Originally Posted by mace
It's one thing to base your opinions on September numbers, which can obviously be misleading. It's another to base them on September observations. On that score, it's certainly conceivable that a young player may deviate from his normal MO in a quick intro to the big leagues, and that could easily account for Alonso's comparative lack of patience with the Reds. But a swing is a swing, isn't it? I'm not so sure that a pronounced hitch is so casually correctable.
But wait a minute. This appraisal of Alonso was not based on anything that happened in September (other than point 7, of course). What his September did was fall short of alleviating these concerns.
As for points 1 and 2: Yes, those drawbacks can be absorbed if a guy is a major producer with the bat--a Prince Fielder type, for instance. But that's what I haven't yet seen out of Alonso.
Did those observations take into account you had a kid in his first 20 at-bats in the Major Leagues trying to overswing and make an impact in a team's playoff chase? As Doug said, getting one at-bat a game, in the midst of a playoff race no less, might cause a young player to get a little over anxious in his first several Major League appearances. I'm not sure that limited sample tells us virtually anything, even physically.
A hitch is always correctable. Even a slight adjustment of the hands an inch higher or lower can make all the difference in the world in a player's swing. And that's assuming there is a "hitch" more than perhaps just an observation that Alonso was swinging too anxiously.
I think it's fair to say the jury is still out on Alonso, but he's shown glimpses this year, especially the second half of the schedule, of being able to hit.
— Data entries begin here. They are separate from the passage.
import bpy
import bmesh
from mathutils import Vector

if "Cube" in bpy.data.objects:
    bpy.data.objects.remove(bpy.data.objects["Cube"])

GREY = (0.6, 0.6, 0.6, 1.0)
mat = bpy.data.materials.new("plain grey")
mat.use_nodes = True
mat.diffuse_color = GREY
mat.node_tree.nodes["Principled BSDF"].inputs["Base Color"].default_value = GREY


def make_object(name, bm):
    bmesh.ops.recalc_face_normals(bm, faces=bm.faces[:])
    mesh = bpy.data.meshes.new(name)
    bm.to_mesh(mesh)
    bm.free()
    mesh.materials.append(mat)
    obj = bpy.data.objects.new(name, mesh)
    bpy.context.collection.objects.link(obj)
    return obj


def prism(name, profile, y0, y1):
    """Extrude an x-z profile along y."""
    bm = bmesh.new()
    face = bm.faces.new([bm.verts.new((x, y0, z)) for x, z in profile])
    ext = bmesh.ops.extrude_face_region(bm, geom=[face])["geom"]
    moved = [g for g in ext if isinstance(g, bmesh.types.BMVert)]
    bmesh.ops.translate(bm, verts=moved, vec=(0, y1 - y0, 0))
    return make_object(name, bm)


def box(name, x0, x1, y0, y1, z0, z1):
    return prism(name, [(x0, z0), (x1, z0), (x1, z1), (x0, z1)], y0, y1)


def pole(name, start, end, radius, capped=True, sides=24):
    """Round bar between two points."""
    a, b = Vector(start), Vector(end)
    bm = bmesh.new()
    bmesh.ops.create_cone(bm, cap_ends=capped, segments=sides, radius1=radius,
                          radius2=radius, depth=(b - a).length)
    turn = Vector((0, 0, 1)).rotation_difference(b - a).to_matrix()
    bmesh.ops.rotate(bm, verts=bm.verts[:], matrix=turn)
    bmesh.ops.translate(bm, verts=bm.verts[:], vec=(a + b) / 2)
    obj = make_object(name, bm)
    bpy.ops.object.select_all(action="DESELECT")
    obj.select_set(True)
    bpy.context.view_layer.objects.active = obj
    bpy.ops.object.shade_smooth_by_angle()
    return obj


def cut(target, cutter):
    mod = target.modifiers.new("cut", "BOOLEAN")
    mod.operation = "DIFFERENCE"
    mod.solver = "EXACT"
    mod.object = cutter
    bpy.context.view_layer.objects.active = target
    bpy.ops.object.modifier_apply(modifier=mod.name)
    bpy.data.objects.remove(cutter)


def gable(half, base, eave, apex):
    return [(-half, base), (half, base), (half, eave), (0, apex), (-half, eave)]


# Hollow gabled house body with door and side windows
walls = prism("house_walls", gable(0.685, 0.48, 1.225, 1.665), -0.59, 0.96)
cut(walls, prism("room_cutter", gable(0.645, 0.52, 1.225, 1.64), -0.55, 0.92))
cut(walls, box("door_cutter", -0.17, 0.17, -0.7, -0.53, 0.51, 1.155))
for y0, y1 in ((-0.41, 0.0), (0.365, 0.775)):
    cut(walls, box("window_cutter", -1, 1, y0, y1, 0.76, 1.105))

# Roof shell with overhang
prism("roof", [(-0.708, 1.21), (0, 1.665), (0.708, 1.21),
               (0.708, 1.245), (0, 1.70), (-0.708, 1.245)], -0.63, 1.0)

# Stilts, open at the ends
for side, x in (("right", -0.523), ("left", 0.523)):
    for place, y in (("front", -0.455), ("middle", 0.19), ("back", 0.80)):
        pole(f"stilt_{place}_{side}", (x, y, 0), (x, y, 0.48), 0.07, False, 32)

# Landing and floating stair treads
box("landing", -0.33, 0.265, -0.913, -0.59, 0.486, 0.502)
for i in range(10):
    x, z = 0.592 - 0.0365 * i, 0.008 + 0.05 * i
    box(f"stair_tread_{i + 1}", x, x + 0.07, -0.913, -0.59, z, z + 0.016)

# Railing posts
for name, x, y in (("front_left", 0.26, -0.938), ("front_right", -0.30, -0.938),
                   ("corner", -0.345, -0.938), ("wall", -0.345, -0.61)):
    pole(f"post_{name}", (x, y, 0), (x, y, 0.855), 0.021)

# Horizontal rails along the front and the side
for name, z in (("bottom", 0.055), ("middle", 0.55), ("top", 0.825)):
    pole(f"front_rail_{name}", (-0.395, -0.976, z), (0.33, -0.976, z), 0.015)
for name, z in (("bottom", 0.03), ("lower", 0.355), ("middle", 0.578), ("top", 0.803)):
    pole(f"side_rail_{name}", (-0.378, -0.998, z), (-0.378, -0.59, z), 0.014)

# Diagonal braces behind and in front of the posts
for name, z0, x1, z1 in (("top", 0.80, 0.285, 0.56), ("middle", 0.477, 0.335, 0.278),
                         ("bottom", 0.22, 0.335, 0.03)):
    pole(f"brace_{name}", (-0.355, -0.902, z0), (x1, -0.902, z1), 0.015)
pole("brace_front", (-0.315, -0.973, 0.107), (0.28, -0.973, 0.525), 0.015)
Next year will probably be a lot more telling, though it might not be in the Reds' system.